┏━━

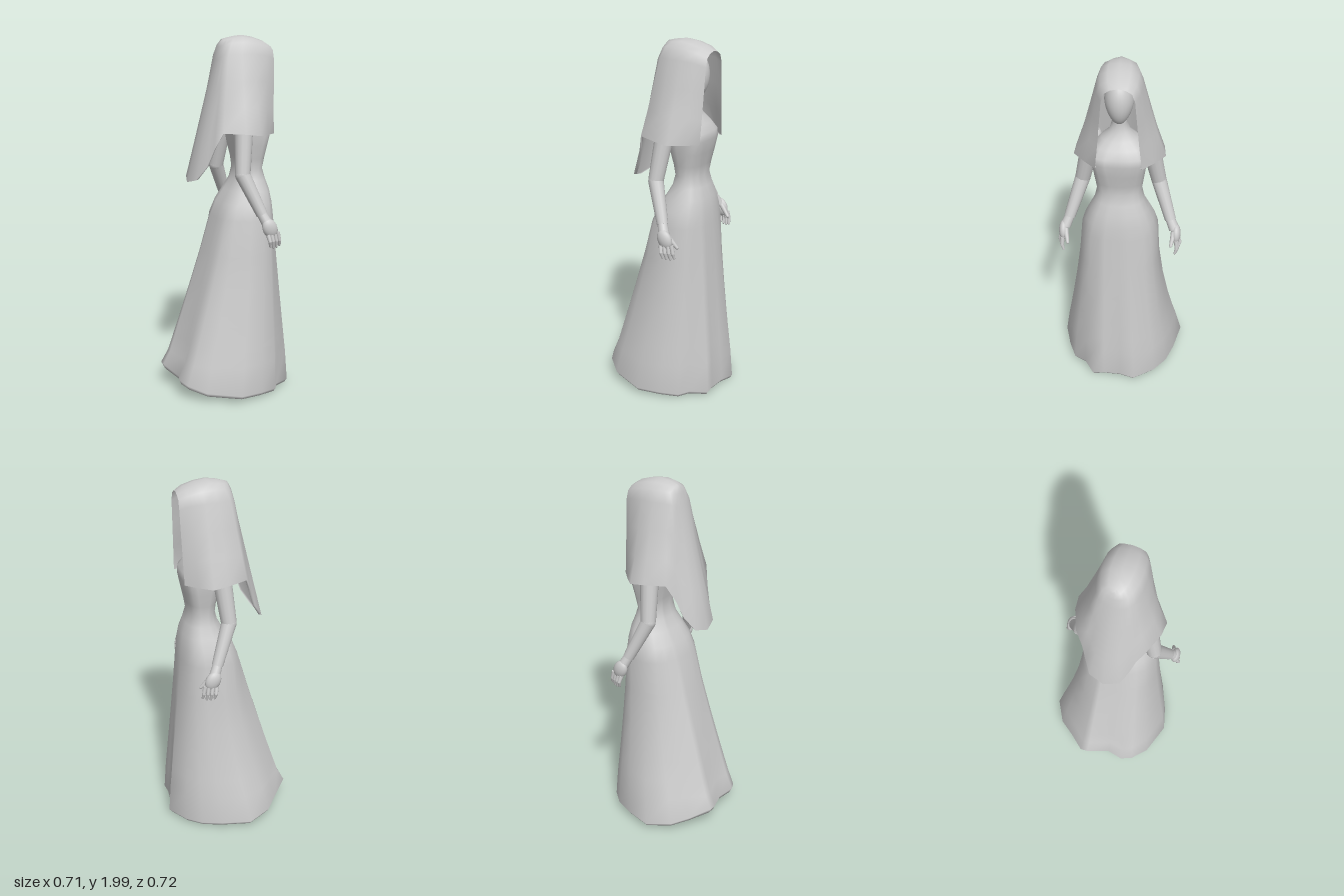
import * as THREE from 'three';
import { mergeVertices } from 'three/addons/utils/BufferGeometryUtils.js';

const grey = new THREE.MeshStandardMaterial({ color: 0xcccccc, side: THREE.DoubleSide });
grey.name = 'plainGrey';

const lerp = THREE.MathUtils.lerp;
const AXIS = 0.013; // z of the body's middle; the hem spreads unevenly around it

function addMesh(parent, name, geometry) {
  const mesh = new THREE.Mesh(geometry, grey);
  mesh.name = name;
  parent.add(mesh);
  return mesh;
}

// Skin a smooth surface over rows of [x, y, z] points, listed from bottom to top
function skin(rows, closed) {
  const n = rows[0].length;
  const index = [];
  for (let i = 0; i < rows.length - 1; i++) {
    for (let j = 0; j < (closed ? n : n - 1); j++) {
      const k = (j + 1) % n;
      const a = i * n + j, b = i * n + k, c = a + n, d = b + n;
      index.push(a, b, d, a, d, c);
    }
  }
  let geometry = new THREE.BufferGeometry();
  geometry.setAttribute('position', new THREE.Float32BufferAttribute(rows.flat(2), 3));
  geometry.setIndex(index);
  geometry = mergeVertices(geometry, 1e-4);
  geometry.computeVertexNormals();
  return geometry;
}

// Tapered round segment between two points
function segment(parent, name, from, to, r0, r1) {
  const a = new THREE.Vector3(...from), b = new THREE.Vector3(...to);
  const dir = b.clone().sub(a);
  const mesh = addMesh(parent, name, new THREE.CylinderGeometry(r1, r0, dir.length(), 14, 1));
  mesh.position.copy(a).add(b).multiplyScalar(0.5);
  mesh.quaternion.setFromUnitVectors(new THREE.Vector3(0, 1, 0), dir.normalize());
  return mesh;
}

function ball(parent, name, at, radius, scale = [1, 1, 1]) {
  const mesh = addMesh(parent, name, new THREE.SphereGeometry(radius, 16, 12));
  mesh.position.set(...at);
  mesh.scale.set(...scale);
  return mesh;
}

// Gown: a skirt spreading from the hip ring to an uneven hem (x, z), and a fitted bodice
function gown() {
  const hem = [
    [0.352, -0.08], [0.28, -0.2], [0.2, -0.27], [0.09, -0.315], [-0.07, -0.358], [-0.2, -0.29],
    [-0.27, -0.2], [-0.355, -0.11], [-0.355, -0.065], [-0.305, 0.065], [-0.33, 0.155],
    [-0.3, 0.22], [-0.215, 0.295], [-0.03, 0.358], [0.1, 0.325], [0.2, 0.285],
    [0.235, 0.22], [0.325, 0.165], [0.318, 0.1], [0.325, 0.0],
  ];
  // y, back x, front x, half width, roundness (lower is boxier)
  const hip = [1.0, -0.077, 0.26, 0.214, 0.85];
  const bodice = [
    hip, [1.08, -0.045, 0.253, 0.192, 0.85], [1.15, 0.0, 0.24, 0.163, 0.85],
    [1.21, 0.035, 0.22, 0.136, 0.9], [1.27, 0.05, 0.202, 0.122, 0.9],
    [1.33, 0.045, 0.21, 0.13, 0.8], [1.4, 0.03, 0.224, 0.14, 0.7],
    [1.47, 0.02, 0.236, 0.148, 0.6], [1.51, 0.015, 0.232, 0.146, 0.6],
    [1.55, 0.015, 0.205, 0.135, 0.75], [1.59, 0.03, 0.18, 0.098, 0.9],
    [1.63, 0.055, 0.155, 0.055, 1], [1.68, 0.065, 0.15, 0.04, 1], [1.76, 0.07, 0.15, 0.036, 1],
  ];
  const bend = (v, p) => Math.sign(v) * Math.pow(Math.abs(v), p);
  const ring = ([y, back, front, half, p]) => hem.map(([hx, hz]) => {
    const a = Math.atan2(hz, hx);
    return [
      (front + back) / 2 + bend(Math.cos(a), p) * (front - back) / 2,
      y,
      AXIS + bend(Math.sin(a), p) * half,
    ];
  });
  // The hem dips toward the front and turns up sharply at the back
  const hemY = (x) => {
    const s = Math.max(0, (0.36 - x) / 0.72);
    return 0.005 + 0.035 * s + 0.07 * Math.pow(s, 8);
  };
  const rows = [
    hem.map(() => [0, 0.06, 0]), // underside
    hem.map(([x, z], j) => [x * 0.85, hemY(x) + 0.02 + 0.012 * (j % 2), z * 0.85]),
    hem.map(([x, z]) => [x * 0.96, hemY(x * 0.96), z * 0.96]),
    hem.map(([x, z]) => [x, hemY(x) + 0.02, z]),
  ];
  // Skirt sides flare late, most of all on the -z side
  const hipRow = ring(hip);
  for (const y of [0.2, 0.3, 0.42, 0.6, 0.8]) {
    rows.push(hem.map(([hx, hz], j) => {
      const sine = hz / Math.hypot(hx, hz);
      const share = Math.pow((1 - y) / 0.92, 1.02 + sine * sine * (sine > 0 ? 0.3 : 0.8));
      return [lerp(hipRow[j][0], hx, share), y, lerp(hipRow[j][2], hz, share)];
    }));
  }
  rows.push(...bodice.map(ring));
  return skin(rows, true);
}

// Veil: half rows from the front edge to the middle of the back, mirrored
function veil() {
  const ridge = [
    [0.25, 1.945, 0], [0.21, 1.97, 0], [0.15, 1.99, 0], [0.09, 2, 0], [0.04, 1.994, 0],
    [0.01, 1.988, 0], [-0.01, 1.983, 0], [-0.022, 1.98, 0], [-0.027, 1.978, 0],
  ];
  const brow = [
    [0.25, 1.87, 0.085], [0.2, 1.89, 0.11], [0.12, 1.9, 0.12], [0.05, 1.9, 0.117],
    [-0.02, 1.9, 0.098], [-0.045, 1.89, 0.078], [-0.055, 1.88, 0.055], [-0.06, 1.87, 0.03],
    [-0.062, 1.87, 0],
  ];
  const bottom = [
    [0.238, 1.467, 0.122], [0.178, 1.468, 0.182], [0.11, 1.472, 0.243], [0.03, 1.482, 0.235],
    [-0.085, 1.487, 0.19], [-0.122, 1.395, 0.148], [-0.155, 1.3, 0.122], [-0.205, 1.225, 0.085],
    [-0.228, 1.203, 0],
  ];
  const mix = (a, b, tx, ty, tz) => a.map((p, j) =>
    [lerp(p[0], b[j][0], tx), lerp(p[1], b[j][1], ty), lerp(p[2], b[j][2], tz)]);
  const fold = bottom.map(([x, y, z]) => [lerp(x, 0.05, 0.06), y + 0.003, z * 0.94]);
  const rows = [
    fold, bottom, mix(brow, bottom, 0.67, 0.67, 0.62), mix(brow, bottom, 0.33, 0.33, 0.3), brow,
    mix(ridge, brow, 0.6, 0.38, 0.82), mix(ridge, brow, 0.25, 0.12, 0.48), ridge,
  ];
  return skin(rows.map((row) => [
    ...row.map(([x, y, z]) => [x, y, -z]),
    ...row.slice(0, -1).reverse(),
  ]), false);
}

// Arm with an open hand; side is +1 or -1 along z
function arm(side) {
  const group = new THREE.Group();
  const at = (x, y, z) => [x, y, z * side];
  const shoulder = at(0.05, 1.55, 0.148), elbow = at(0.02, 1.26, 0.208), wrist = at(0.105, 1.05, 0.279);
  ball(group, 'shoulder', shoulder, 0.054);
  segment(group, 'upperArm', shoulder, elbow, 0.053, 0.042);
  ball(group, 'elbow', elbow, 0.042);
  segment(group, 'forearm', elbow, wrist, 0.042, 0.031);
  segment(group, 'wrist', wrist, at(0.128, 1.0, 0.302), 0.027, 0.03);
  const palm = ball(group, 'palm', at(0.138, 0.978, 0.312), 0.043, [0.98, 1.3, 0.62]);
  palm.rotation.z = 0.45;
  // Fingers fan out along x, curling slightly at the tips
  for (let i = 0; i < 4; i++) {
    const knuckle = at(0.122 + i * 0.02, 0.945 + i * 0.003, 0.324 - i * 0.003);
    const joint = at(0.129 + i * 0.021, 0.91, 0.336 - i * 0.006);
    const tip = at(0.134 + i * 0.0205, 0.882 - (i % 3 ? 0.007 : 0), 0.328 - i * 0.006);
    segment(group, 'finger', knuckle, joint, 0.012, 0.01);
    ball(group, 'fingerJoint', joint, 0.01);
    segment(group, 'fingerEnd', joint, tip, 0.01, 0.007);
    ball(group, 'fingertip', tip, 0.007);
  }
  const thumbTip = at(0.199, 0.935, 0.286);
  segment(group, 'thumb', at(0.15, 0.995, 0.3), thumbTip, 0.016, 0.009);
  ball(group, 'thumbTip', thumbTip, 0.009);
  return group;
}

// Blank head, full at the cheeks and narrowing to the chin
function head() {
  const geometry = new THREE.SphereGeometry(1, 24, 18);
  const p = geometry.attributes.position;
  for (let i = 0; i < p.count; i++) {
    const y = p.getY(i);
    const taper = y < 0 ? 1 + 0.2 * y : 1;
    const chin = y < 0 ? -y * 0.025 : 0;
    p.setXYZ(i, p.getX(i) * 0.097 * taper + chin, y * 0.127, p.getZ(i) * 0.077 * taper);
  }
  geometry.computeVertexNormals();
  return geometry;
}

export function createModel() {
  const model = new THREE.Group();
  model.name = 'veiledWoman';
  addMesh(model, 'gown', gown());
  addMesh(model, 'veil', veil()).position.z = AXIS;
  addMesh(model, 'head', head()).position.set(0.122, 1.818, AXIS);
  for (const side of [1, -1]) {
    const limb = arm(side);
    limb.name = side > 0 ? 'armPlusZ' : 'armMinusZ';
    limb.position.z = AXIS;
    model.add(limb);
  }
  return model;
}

┗━━
┏━━

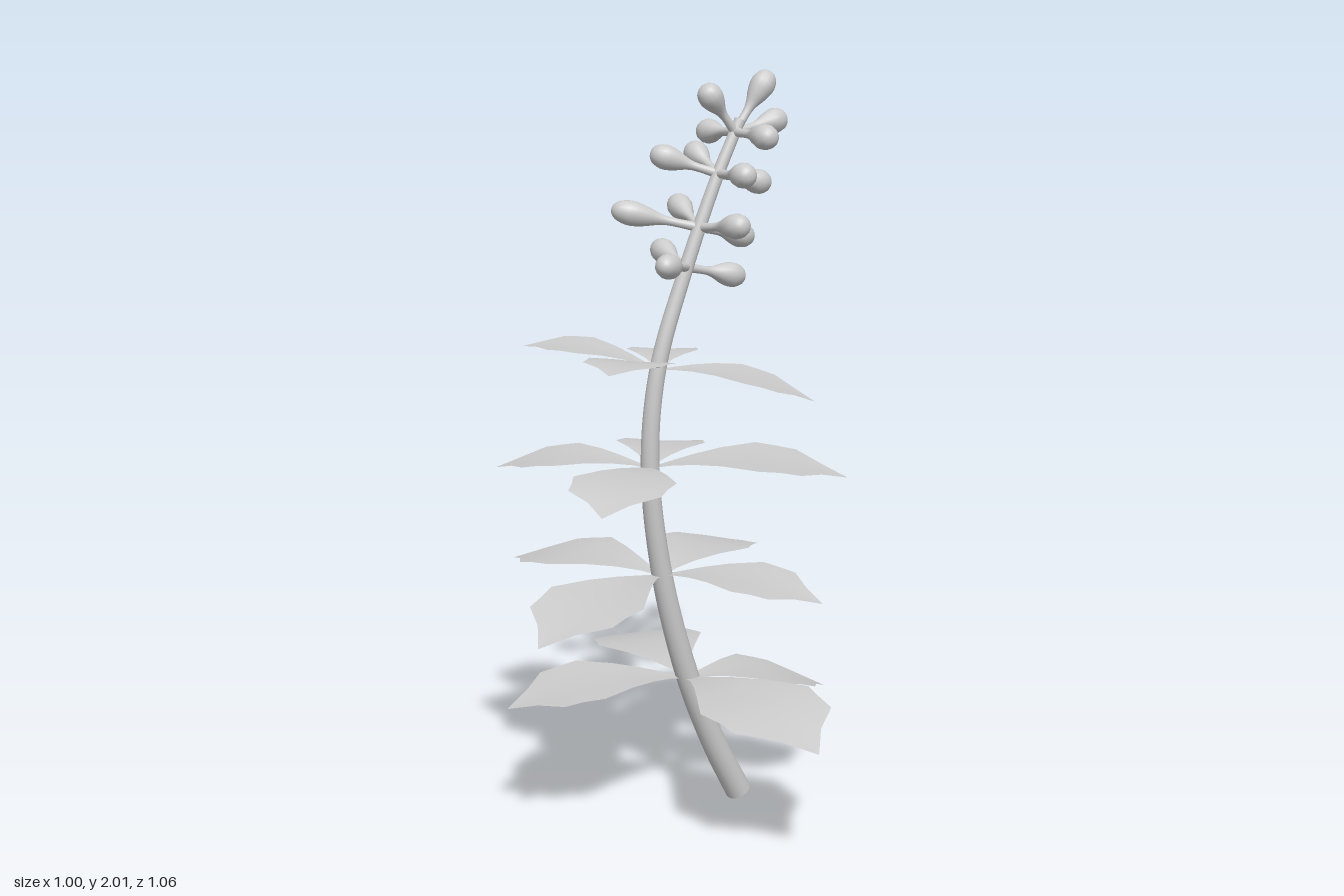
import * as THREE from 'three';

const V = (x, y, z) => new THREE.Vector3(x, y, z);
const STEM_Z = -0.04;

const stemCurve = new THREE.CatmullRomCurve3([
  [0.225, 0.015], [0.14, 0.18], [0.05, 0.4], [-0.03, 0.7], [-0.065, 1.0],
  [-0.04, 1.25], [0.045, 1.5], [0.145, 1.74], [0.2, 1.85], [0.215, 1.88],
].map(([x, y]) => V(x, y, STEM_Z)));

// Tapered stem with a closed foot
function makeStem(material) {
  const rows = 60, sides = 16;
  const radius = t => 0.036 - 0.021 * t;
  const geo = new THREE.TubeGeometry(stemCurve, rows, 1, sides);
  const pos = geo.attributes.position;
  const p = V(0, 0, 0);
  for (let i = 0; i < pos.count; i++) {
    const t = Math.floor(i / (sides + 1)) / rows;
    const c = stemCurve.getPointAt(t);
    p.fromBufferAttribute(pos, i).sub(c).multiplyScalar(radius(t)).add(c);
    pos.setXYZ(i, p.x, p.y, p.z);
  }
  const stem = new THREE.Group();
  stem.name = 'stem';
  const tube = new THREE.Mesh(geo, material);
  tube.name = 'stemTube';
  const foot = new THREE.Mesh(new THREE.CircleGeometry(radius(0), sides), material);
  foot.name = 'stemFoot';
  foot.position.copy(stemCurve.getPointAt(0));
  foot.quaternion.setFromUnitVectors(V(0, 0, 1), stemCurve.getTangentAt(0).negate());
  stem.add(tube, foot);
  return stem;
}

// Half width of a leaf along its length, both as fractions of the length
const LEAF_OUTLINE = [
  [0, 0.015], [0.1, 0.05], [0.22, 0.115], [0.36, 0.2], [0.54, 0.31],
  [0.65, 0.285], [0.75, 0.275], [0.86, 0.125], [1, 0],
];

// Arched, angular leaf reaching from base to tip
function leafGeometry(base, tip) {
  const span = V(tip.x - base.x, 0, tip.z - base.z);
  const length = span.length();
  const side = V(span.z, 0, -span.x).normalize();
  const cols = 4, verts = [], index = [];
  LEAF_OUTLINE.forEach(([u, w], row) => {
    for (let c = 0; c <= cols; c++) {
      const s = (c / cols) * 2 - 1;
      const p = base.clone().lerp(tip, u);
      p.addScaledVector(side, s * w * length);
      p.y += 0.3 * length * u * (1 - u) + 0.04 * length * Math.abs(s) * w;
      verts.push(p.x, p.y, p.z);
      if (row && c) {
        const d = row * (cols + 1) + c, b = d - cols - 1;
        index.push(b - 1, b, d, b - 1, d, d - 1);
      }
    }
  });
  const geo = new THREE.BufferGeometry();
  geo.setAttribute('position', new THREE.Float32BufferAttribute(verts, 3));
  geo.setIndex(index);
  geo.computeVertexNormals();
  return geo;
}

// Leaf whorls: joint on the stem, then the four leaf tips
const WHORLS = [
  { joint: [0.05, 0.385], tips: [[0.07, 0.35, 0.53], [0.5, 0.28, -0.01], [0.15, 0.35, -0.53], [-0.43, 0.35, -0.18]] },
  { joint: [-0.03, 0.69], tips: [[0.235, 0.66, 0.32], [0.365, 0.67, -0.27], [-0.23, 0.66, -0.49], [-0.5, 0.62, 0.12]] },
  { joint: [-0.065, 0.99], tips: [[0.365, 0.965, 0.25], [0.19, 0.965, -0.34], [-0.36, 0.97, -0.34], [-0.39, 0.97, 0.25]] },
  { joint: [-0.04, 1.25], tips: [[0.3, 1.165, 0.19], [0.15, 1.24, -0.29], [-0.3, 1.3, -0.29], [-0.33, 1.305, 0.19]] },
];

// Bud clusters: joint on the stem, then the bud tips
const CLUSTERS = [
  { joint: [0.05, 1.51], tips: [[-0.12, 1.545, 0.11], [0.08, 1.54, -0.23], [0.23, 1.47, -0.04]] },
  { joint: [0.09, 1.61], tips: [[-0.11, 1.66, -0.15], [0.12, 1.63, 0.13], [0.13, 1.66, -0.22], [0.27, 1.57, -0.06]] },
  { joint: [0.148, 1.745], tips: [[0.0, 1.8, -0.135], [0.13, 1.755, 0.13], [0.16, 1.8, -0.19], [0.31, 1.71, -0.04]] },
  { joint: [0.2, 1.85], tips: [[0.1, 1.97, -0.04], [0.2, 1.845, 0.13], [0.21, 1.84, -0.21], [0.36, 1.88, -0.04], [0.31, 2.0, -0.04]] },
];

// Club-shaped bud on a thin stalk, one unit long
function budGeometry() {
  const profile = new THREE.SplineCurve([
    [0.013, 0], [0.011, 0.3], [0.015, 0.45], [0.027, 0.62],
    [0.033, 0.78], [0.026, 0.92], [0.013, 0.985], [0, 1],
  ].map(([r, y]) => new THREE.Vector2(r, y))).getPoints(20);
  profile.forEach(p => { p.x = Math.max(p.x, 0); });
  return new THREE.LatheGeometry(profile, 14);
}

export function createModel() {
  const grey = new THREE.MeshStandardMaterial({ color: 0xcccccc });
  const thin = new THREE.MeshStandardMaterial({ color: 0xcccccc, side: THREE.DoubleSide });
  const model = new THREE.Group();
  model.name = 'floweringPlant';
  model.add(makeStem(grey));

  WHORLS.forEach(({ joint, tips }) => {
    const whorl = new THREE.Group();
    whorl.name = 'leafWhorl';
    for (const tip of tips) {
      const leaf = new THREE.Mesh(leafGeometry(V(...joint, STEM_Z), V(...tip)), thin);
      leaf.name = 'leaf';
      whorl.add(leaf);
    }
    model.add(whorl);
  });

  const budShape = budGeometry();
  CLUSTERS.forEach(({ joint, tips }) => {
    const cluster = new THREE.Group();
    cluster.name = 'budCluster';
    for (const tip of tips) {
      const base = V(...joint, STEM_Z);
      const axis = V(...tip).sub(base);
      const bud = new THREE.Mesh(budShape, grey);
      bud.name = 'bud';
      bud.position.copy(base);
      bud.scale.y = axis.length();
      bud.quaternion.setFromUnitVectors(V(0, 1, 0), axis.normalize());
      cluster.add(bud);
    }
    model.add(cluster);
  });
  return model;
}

┗━━

Pull every line with the word "limb" from the data.

    const limb = arm(side);
    limb.name = side > 0 ? 'armPlusZ' : 'armMinusZ';
    limb.position.z = AXIS;
    model.add(limb);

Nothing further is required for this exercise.